**Exercise**
Please write out exactly the lines of the data below from the line holding "const level = y => V(0, s * y, 0);" through the line holding "const slot = rect(boreX, BACK, 1, FRONT);", and leave out the rest.

**Source material**
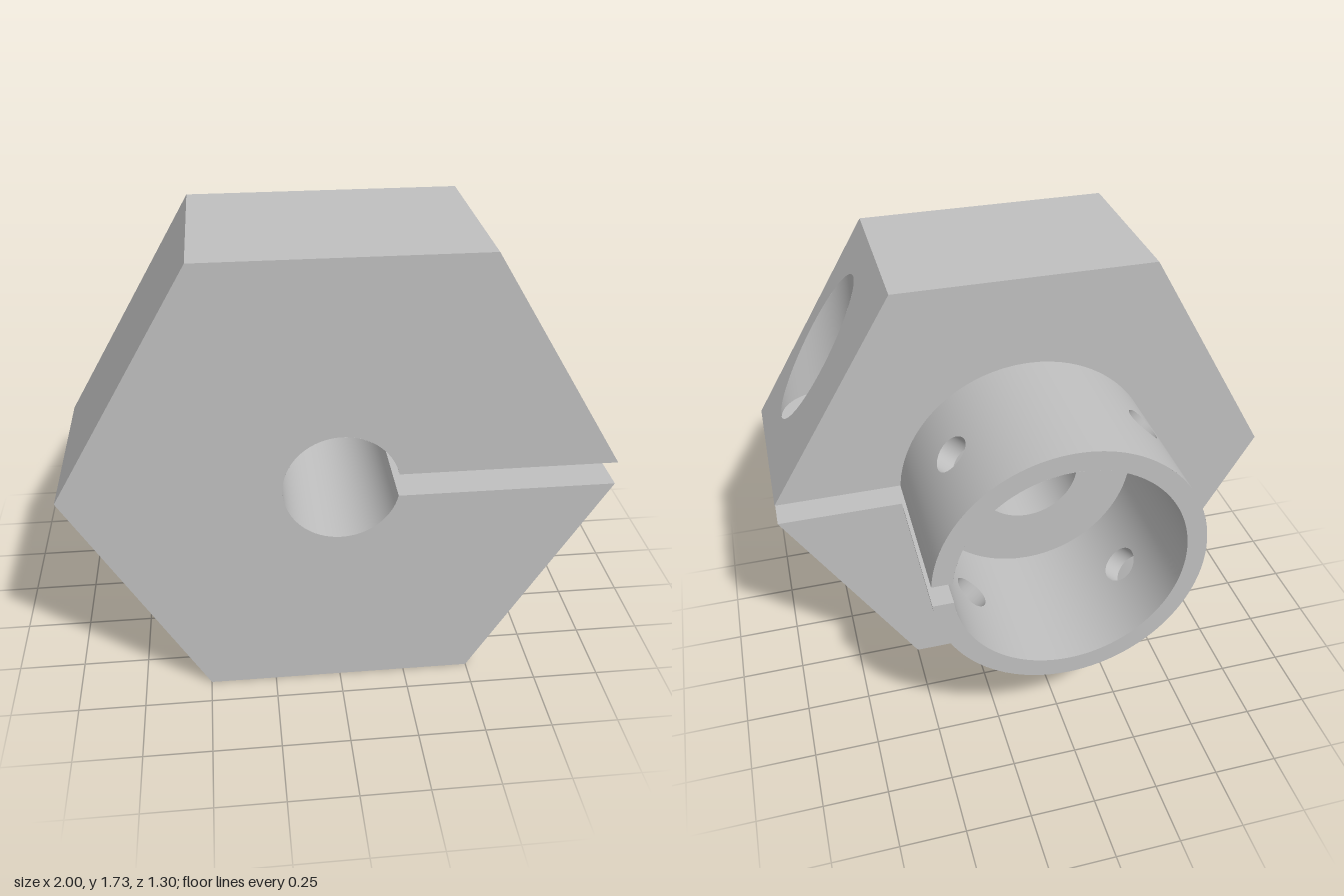
import * as THREE from 'three';
import { ParametricGeometry } from 'three/addons/geometries/ParametricGeometry.js';

const H = Math.sqrt(3) / 2;            // hexagon half height
const BACK = -0.04, FRONT = 0.65;      // hexagon body depth range
const TUBE_END = -0.65, RO = 0.517, RI = 0.44;
const BORE = 0.21, SLOT = 0.045;       // bore radius, slot half width
const BX = 0.747, BZ = 0.387;          // clamp screw axis
const CB = 0.174, SCREW = 0.088, NUT = 0.135;
const SEAT = 0.155, NUT_SEAT = 0.095;  // counterbore and nut pocket floors
const PIN = 0.073, PIN_Z = -0.33;      // radial pin holes in the tube

export function createModel() {
  const grey = new THREE.MeshStandardMaterial({ color: 0xc0c0c0, side: THREE.DoubleSide });
  grey.name = 'plain grey';
  const model = new THREE.Group();
  model.name = 'hexClampHub';
  const body = new THREE.Group();
  body.name = 'hexBody';
  const tube = new THREE.Group();
  tube.name = 'hubTube';
  model.add(body, tube);
  model.position.y = H;

  const add = (parent, name, geometry) => {
    const mesh = new THREE.Mesh(geometry, grey);
    mesh.name = name;
    parent.add(mesh);
    return mesh;
  };
  const V = (x, y, z) => new THREE.Vector3(x, y, z);

  // flat face: a shape laid on the plane origin + u, v
  const face = (parent, name, shape, origin, u, v) => {
    const m = new THREE.Matrix4().makeBasis(u, v, u.clone().cross(v)).setPosition(origin);
    add(parent, name, new THREE.ShapeGeometry(shape, 64).applyMatrix4(m));
  };
  const rect = (x0, y0, x1, y1) => new THREE.Shape([[x0, y0], [x1, y0], [x1, y1], [x0, y1]]
    .map(p => new THREE.Vector2(...p)));
  const oval = (x, y, rx, ry, Type = THREE.Path) =>
    new Type().absellipse(x, y, rx, ry, 0, Math.PI * 2, false, 0);
  const hexagon = (x, y, r, Type) => new Type(Array.from({ length: 6 }, (_, i) =>
    new THREE.Vector2(x + r * Math.cos(i * Math.PI / 3), y + r * Math.sin(i * Math.PI / 3))));
  const X = V(1, 0, 0), Y = V(0, 1, 0), Z = V(0, 0, 1);

  // hexagon outline, open at the slot on the +x corner
  const outline = [[1, SLOT], [0.5, H], [-0.5, H], [-1, 0], [-0.5, -H], [0.5, -H], [1, -SLOT]];

  // front and back faces with the keyhole-shaped bore and slot
  const boreA = Math.asin(SLOT / BORE), boreX = BORE * Math.cos(boreA);
  const keyhole = new THREE.Shape();
  keyhole.moveTo(...outline[0]);
  outline.slice(1).forEach(p => keyhole.lineTo(...p));
  keyhole.lineTo(boreX, -SLOT);
  keyhole.absarc(0, 0, BORE, Math.PI * 2 - boreA, boreA, true);
  face(body, 'frontFace', keyhole, V(0, 0, FRONT), X, Y);
  face(body, 'backFace', keyhole, V(0, 0, BACK), X.clone().negate(), Y);
  body.children[1].geometry.scale(-1, 1, 1);
  body.children[1].geometry.index.array.reverse();

  // hexagon sides, the two beside the slot carrying counterbore openings
  for (let i = 0; i < 6; i++) {
    const a = V(...outline[i], BACK), b = V(...outline[i + 1], BACK);
    const length = a.distanceTo(b);
    const side = rect(0, 0, length, FRONT - BACK);
    if (i === 0 || i === 5) {
      const t = (i === 0 ? 1 - BX : BX - 0.5) / 0.5;
      side.holes.push(oval(t * length, BZ - BACK, CB / 0.5 * length, CB));
    }
    face(body, 'hexSide', side, a, b.clone().sub(a).normalize(), Z);
  }

  // bore wall
  add(body, 'boreWall', new ParametricGeometry((u, v, p) => {
    const a = boreA + u * 2 * (Math.PI - boreA);
    p.set(BORE * Math.cos(a), BORE * Math.sin(a), BACK + v * (FRONT - BACK));
  }, 64, 1));

  // vertical round wall around the screw axis
  const wall = (name, r, y0, y1) => add(body, name,
    new THREE.CylinderGeometry(r, r, y1 - y0, 64, 1, true).translate(BX, (y0 + y1) / 2, BZ));

  for (const s of [1, -1]) {
    const level = y => V(0, s * y, 0);
    const v = Z.clone().multiplyScalar(-s);
    // horizontal face looking away from the slot; shape z runs along v
    const z = -s * BZ;

    // slot face with the screw hole
    const slot = rect(boreX, BACK, 1, FRONT);
    slot.holes.push(oval(BX, BZ, SCREW, SCREW));
    face(body, 'slotFace', slot, level(SLOT), X, Z);

    // counterbore wall trimmed to the sloping side
    const bore = wall('counterboreWall', CB, -0.5, 0.5).geometry;
    const pos = bore.attributes.position;
    for (let i = 0; i < pos.count; i++) {
      const slope = SLOT + (1 - pos.getX(i)) / 0.5 * (H - SLOT);
      const outer = pos.getY(i) * s > 0;
      pos.setY(i, s * (outer ? slope : SEAT));
    }

    // counterbore floor: nut pocket above, plain screw hole below
    const floor = oval(BX, z, CB, CB, THREE.Shape);
    floor.holes.push(s > 0 ? hexagon(BX, z, NUT, THREE.Path) : oval(BX, z, SCREW, SCREW));
    face(body, 'counterboreFloor', floor, level(SEAT), X, v);
    if (s > 0) {
      const pocket = new THREE.CylinderGeometry(NUT, NUT, SEAT - NUT_SEAT, 6, 1, true, Math.PI / 6)
        .translate(BX, (SEAT + NUT_SEAT) / 2, BZ).toNonIndexed();
      pocket.computeVertexNormals();
      add(body, 'nutPocketWall', pocket);
      const seat = hexagon(BX, z, NUT, THREE.Shape);
      seat.holes.push(oval(BX, z, SCREW, SCREW));
      face(body, 'nutPocketFloor', seat, level(NUT_SEAT), X, v);
      wall('screwHole', SCREW, SLOT, NUT_SEAT);
    } else {
      wall('screwHole', SCREW, -SEAT, -SLOT);
    }

    // slot edges of the tube
    const x0 = Math.sqrt(RI * RI - SLOT * SLOT), x1 = Math.sqrt(RO * RO - SLOT * SLOT);
    face(tube, 'tubeSlotEdge', rect(x0, TUBE_END, x1, BACK), level(SLOT), X, Z);
  }

  // tube end ring
  const ao = Math.asin(SLOT / RO), ai = Math.asin(SLOT / RI);
  const ring = new THREE.Shape();
  ring.absarc(0, 0, RO, ao, Math.PI * 2 - ao, false);
  ring.absarc(0, 0, RI, Math.PI * 2 - ai, ai, true);
  face(tube, 'tubeRim', ring, V(0, 0, TUBE_END), X, Y);

  // tube walls: four quarter patches, each spreading from its pin hole
  const onTube = (p, r, a, z) => p.set(r * Math.cos(a), r * Math.sin(a), z);
  const pinAngle = (mid, r, c) => mid + Math.asin(PIN * c / r);
  for (let k = 0; k < 4; k++) {
    const mid = (k + 0.5) * Math.PI / 2;
    for (const r of [RO, RI]) {
      const gap = Math.asin(SLOT / r);
      const lo = k === 0 ? gap : k * Math.PI / 2;
      const hi = k === 3 ? Math.PI * 2 - gap : (k + 1) * Math.PI / 2;
      add(tube, r === RO ? 'tubeOuterWall' : 'tubeInnerWall', new ParametricGeometry((u, v, p) => {
        const c = Math.cos(u * Math.PI * 2), s = Math.sin(u * Math.PI * 2);
        const m = Math.max(Math.abs(c), Math.abs(s));
        const edgeA = mid + c / m * (c > 0 ? hi - mid : mid - lo);
        const edgeZ = PIN_Z + s / m * (s > 0 ? BACK - PIN_Z : PIN_Z - TUBE_END);
        onTube(p, r, THREE.MathUtils.lerp(pinAngle(mid, r, c), edgeA, v),
          THREE.MathUtils.lerp(PIN_Z + PIN * s, edgeZ, v));
      }, 96, 12));
    }
    add(tube, 'pinHole', new ParametricGeometry((u, v, p) => {
      const c = Math.cos(u * Math.PI * 2), s = Math.sin(u * Math.PI * 2);
      const r = RI + v * (RO - RI);
      onTube(p, r, pinAngle(mid, r, c), PIN_Z + PIN * s);
    }, 96, 1));
  }
  return model;
}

**Written response**
    const level = y => V(0, s * y, 0);
    const v = Z.clone().multiplyScalar(-s);
    // horizontal face looking away from the slot; shape z runs along v
    const z = -s * BZ;

    // slot face with the screw hole
    const slot = rect(boreX, BACK, 1, FRONT);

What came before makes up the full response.